The AK family of firearms was never built for comfort or accuracy, they were always designed to put a premium on rugged reliability and ease of manufacture. That’s great for American shooters who want a gun that goes bang every time, but it also means there are some issues. One of the chief complaints about the AK is that the trigger is fairly “meh”, and a lot of people believe that with a better trigger their AK could shoot better than it does. TAPCO makes a replacement trigger, but installation can be a pain. That’s where TAC-CON’s new trigger comes in: a drop-in cassette that makes an AK trigger job easy as pie . . .
There’s a reason that there are no drop-in replacement triggers for the AK series on the market, and that reason is the rifle’s safety. The AK series of firearms were manufactured to very loose tolerances, and as a result the latch safety on the various guns isn’t exactly the same size. Heck, even between guns in the same batch and same model number the safety isn’t always exactly uniform. This can be a problem when you’re trying to design a modern trigger for the gun because if you don’t get that safety engagement just right, the gun might be able to fire even with the safety engaged. Which would be bad.
That safety issue is why Timney is still in the drafting stages on their competing drop-in replacement trigger. They haven’t figured out how to make a safety for their trigger that will work with the hit-and-miss tolerances of the actual firearms while still providing that Timney look and feel. TAC-CON, on the other hand, think they have it nailed.
TAC-CON’s solution to the safety issue is a series of shims. They provide three sizes that should fit just about any gun in the world, but even so a little gunsmithing might be required.
Installation of the trigger is a breeze. If you thought the AR-15 trigger system was simple, the AK trigger system is even better. Pop out two pins and the whole assembly flies out. From there, you simply slide the TAC-CON Raptor into the hole and slide the pins back in. The tricky part is getting that safety to work.
Even with the thinnest safety tab, the trigger still wouldn’t fit in my gun. I guess my safety was just too big. In order to get everything to work, I had to break out my trusty Dremmel and remove some of the excess material from the bottom of the safety. And I mean “my Dremmel” in the same sense that Homer Simpson owns Ned Flanders’ lawnmower. I really should give that back…
After a little living room gunsmithing, the trigger fit and worked as advertised. The trigger stays put in the gun and doesn’t wobble around, and provides a much more crisp and clean trigger pull than the original TAPCO trigger could ever hope to produce. It also looks nice and shiny, which is always a benefit.
Running the trigger it feels like a good trigger should. The break is crisp and clean, and reset is very short. That short reset is a function of the TAC-CON assisted reset system, a design feature that first appeared in their original 3MR trigger for the AR-15 series. Personally, I don’t see the benefit of the assisted reset. Its not my thing. That said, the assisted reset feature doesn’t detract from the overall experience, so I’m willing to call it a wash on that front.

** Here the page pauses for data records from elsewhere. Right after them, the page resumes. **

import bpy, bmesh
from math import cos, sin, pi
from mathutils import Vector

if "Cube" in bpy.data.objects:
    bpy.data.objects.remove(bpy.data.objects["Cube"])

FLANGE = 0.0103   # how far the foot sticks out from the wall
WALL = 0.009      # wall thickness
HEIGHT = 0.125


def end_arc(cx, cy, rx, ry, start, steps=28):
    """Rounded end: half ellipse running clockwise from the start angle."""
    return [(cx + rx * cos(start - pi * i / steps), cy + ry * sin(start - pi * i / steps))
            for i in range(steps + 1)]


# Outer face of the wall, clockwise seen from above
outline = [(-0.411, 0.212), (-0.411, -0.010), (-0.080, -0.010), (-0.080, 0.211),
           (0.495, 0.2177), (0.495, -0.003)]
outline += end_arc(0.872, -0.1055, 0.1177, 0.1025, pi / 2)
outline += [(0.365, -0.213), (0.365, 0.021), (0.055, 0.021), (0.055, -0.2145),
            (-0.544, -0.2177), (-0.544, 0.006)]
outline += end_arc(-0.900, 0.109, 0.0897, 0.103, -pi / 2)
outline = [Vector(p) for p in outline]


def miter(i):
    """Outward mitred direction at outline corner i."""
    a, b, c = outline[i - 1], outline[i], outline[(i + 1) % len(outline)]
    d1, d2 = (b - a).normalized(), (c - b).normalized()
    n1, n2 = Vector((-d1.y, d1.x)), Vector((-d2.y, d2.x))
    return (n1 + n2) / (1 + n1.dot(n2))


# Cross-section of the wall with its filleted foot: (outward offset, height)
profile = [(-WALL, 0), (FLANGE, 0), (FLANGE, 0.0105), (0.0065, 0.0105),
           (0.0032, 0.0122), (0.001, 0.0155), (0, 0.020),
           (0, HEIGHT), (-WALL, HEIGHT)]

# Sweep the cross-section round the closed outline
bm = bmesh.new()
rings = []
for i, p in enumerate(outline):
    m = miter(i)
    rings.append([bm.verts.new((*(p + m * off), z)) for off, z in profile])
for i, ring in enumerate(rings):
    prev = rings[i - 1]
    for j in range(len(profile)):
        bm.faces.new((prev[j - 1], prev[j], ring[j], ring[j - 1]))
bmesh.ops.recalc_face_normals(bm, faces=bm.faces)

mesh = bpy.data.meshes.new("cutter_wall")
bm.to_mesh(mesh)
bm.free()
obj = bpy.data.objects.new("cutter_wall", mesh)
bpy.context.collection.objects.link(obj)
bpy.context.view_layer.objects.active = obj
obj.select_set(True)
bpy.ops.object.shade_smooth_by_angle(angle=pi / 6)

The reason for the name “Raptor” name was that the lead engineer was offered a challenge when designing the thing: if he could get it cranked out in 30 days, he’d get a free Ford Raptor. He did, and he did (you can actually see it in the promotional videos). But while the production cycle may have been a little rushed, the finished product feels solid and well polished. Installation is always going to be tricky with a gun built in countless different factories by unskilled laborers, but they’ve tried to make it as painless as possible. Once in the gun, the trigger functions as advertised. I had exactly zero issues with it (provided the safety was appropriately modified).

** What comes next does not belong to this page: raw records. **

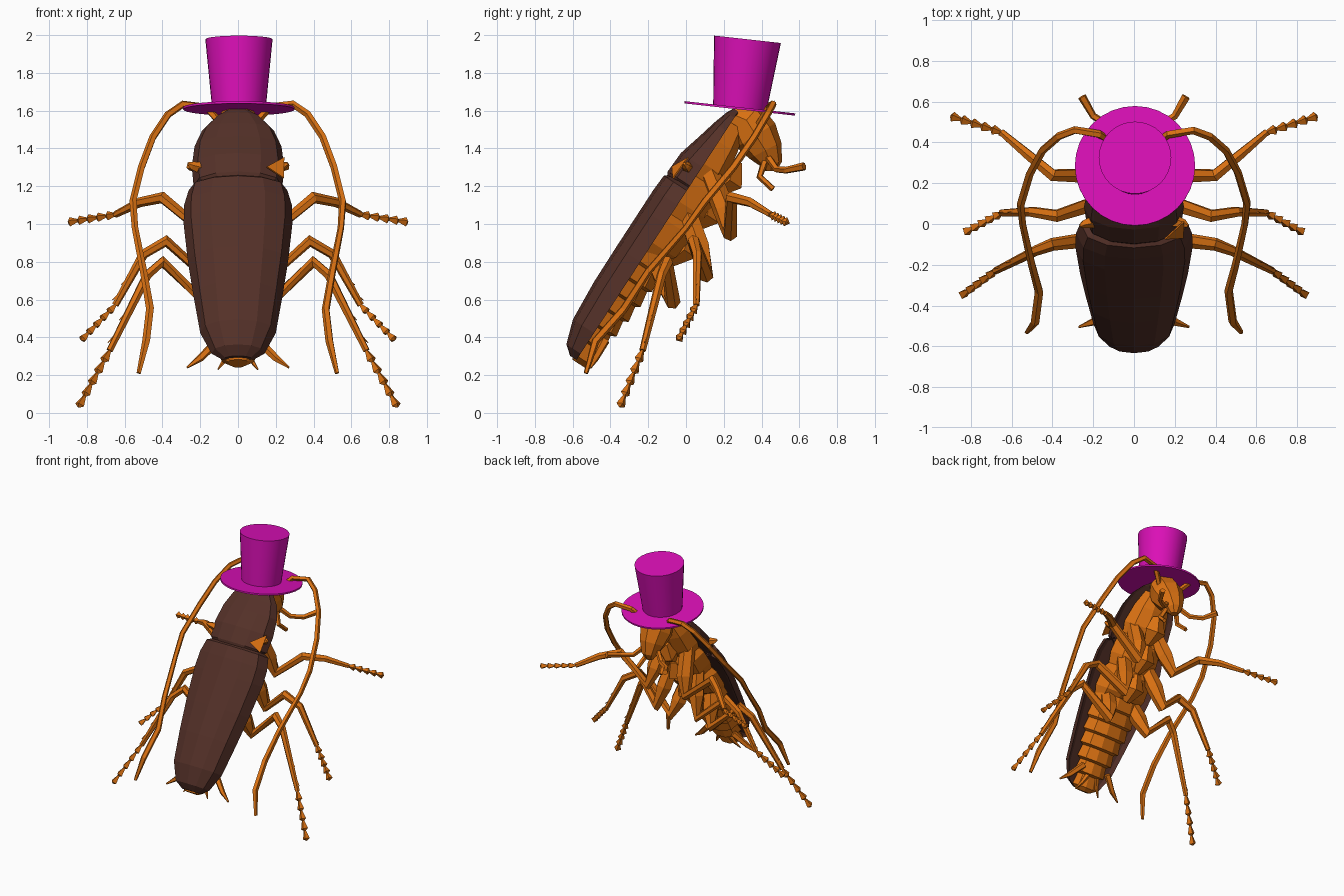
import bpy, bmesh, math
from mathutils import Vector, Quaternion, Matrix

cube = bpy.data.objects.get("Cube")
if cube:
    bpy.data.objects.remove(cube, do_unlink=True)


def material(name, rgb):
    m = bpy.data.materials.new(name)
    m.use_nodes = True
    m.diffuse_color = (*rgb, 1)
    m.node_tree.nodes["Principled BSDF"].inputs["Base Color"].default_value = (*rgb, 1)
    return m


ORANGE = material("amber orange", (0.70, 0.165, 0.006))
BROWN = material("dark brown", (0.088, 0.030, 0.021))
MAGENTA = material("magenta", (0.72, 0.005, 0.48))


def finish(bm, name, mat):
    bmesh.ops.recalc_face_normals(bm, faces=bm.faces[:])
    mesh = bpy.data.meshes.new(name)
    bm.to_mesh(mesh)
    bm.free()
    mesh.materials.append(mat)
    ob = bpy.data.objects.new(name, mesh)
    bpy.context.scene.collection.objects.link(ob)
    return ob


def skin(name, rings, mat):
    """Bridge a list of equal point rings and cap both ends."""
    bm = bmesh.new()
    loops = [[bm.verts.new(p) for p in ring] for ring in rings]
    n = len(loops[0])
    for a, b in zip(loops, loops[1:]):
        for i in range(n):
            j = (i + 1) % n
            bm.faces.new((a[i], a[j], b[j], b[i]))
    bm.faces.new(loops[0])
    bm.faces.new(loops[-1])
    return finish(bm, name, mat)


# Body frame: along the leaning trunk, and outward from the back
TAIL = Vector((0, -0.58, 0.28))
ALONG = Vector((0, 0.546, 0.838))
BACK = Vector((0, -0.838, 0.546))


def loft(name, sections, mat, n=12):
    """Sections are (distance along, half width, back height, belly height)."""
    rings = []
    for s, w, top, low in sections:
        ring = []
        for i in range(n):
            a = math.tau * i / n
            h = abs(math.sin(a)) ** 0.8 * (top if math.sin(a) > 0 else low)
            ring.append(TAIL + ALONG * s + BACK * h + Vector((w * math.cos(a), 0, 0)))
        rings.append(ring)
    return skin(name, rings, mat)


def tube(name, path, radii, mat=ORANGE, side=1, n=6):
    pts = [Vector((x * side, y, z)) for x, y, z in path]
    rings, q, prev = [], Quaternion(), Vector((0, 0, 1))
    for i, p in enumerate(pts):
        ahead = (pts[min(i + 1, len(pts) - 1)] - p).normalized()
        behind = (p - pts[max(i - 1, 0)]).normalized()
        t = (ahead + behind).normalized()
        q = prev.rotation_difference(t) @ q
        prev = t
        rings.append([p + q @ Vector((math.cos(math.tau * k / n), math.sin(math.tau * k / n), 0)) * radii[i]
                      for k in range(n)])
    return skin(name, rings, mat)


# Wing case and neck shield
loft("wing_case", [(0.0, .08, .04, .01), (.04, .14, .09, .03), (.17, .2, .133, .03),
                   (.4, .235, .148, .03), (.62, .265, .15, .03), (.86, .288, .15, .03),
                   (.98, .285, .15, .03), (1.07, .262, .145, .03), (1.1, .2, .11, .03)], BROWN)
loft("neck_shield", [(1.06, .18, .12, .02), (1.1, .235, .14, .02), (1.22, .245, .135, .02),
                     (1.35, .23, .1, .02), (1.45, .19, .075, .01), (1.53, .12, .05, 0),
                     (1.57, .06, .03, -.01)], BROWN)

# Orange mark on the left of the shield
bm = bmesh.new()
bm.faces.new([bm.verts.new(p) for p in ((.15, -.07, 1.3), (.24, -.065, 1.24), (.242, .015, 1.35))])
mark = finish(bm, "shield_mark", ORANGE)
mark.modifiers.new("thickness", "SOLIDIFY").thickness = 0.008

# Segmented abdomen: each ring flares then steps in
sections = [(-.01, .05, .02, -.06)]
for i in range(7):
    s, f = 0.02 + i * 0.1, math.sin((i + 1.5) / 8.5 * math.pi / 2)
    sections += [(s, .06 + .14 * f, .03, -.06 - .09 * f),
                 (s + .085, .05 + .14 * f, .03, -.045 - .09 * f)]
loft("abdomen", sections, ORANGE, 10)

# Thorax and throat
loft("thorax", [(.68, .19, .03, -.1), (.74, .21, .03, -.15), (.88, .2, .03, -.17), (.92, .17, .03, -.14),
                (1.0, .19, .03, -.17), (1.12, .18, .03, -.16), (1.16, .15, .03, -.12),
                (1.24, .17, .03, -.14), (1.38, .14, .03, -.12), (1.5, .09, .02, -.09)], ORANGE, 10)
for i in range(3):
    c = TAIL + ALONG * (.8 + .22 * i) - BACK * .13
    tube("breast_plate", [c - ALONG * .1, c - BACK * .03, c + ALONG * .1], [.03, .08, .04], n=5)

# Head tapering to the mouth
tube("head", [(0, .25, 1.58), (0, .32, 1.55), (0, .37, 1.47), (0, .42, 1.39), (0, .45, 1.32), (0, .45, 1.28)],
     [.06, .11, .12, .095, .06, .03], n=8)

# Limbs: hip, knee fold, thigh end, shin, ankle, foot tip
LEGS = {
    "front": [(.1, .12, 1.28), (.13, .2, 1.08), (.17, .235, .95), (.4, .24, 1.14), (.52, .34, 1.115),
              (.65, .45, 1.05), (.90, .53, 1.01)],
    "middle": [(.1, 0, 1.08), (.14, .07, .88), (.18, .105, .73), (.38, .04, .91), (.5, .06, .84),
               (.65, .055, .57), (.83, -.04, .385)],
    "rear": [(.1, -.18, .87), (.14, -.11, .7), (.18, -.07, .59), (.4, -.1, .80), (.48, -.13, .73),
             (.68, -.23, .33), (.845, -.35, .03)],
}
ANTENNA = [(.08, .38, 1.52), (.17, .44, 1.62), (.29, .46, 1.635), (.37, .43, 1.58), (.45, .36, 1.46),
           (.51, .25, 1.3), (.555, .1, 1.12), (.545, 0, .98), (.5, -.2, .75), (.465, -.33, .55),
           (.485, -.48, .38), (.525, -.53, .21)]

for label, side in (("left", 1), ("right", -1)):
    for where, path in LEGS.items():
        tube(f"{where}_leg_{label}", path[:6], [.055, .06, .042, .032, .026, .018], side=side)
        # Barbed foot
        a, b = Vector(path[5]), Vector(path[6])
        beads, radii = [], []
        for k in range(5):
            beads += [a.lerp(b, k / 5), a.lerp(b, (k + .8) / 5)]
            radii += [.009, .026]
        tube(f"{where}_foot_{label}", beads + [b], radii + [.006], side=side, n=4)
        # Shin spines
        knee, ankle = Vector(path[4]), Vector(path[5])
        for k in (.45, .75):
            p = knee.lerp(ankle, k)
            tube(f"{where}_spine_{label}", [p, p + (ankle - knee) * .15 + Vector((.03, 0, 0))],
                 [.012, .002], side=side, n=3)
    tube(f"antenna_{label}", ANTENNA, [.02] * 7 + [.018, .02, .022, .022, .012], side=side, n=5)
    tube(f"long_palp_{label}", [(.05, .43, 1.36), (.12, .48, 1.29), (.2, .53, 1.285), (.255, .625, 1.305)],
         [.02, .018, .018, .022], side=side, n=5)
    tube(f"short_palp_{label}", [(.04, .42, 1.34), (.08, .39, 1.25), (.1, .46, 1.185)],
         [.02, .018, .016], side=side, n=5)
    tube(f"tail_feeler_{label}", [(.11, -.43, .38), (.2, -.48, .29), (.27, -.505, .24)],
         [.025, .02, .006], side=side, n=5)
    tube(f"tail_spine_{label}", [(.04, -.47, .34), (.07, -.5, .28), (.105, -.53, .23)],
         [.02, .014, .004], side=side, n=5)
    tube(f"shoulder_knob_{label}", [(.17, .02, 1.29), (.245, .0, 1.31), (.265, -.01, 1.32)],
         [.04, .022, .008], side=side, n=5)

# Tilted top hat
tilt = Matrix.Translation((.005, .285, 1.612)) @ Matrix.Rotation(-.11, 4, "X")
for name, low, high, base, height in (("hat_brim", .295, .295, -.006, .012), ("hat_crown", .142, .178, 0, .368)):
    bm = bmesh.new()
    bmesh.ops.create_cone(bm, cap_ends=True, segments=32, radius1=low, radius2=high, depth=height,
                          matrix=tilt @ Matrix.Translation((0, 0, base + height / 2)))
    hat = finish(bm, name, MAGENTA)
    bpy.ops.object.select_all(action="DESELECT")
    hat.select_set(True)
    bpy.context.view_layer.objects.active = hat
    bpy.ops.object.shade_smooth_by_angle(angle=math.radians(30))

The question remains: is it worth the money? It costs over $100 less than the AR-15 version, but even at $349 that’s still basically half the price of the gun it slides into. Normally at this point I would compare the trigger to other similar products, but there really isn’t any competition yet. No one else makes a drop-in replacement trigger for the AK series that doesn’t require a whole bunch of assembly, and none of them are quite as crisp and clean as the TAC-CON trigger. They’re the first, and they’ve set the bar pretty darn high.
TAC-CON Raptor Trigger
Ratings (out of five stars):
Ease of Use * *
Some minor Bubba gunsmithing required for most guns. Nothing that requires more than a Dremmel and five minutes of your time, but still a bit of a pain.
Feel & Function * * * *
It works as advertised. The break is crisp and clean, the trigger’s assisted reset works, and it functions. But your mileage may vary simply due to the inconsistent nature of the weapons platform.
Overall * * * *
It works, and it works well. My only reservations are the difficulty of getting the safety installed just right, and the price. When Timney comes out with their version, I expect it to retail right around $200 like everything else they make. But until then, TAC-CON is the only game in town.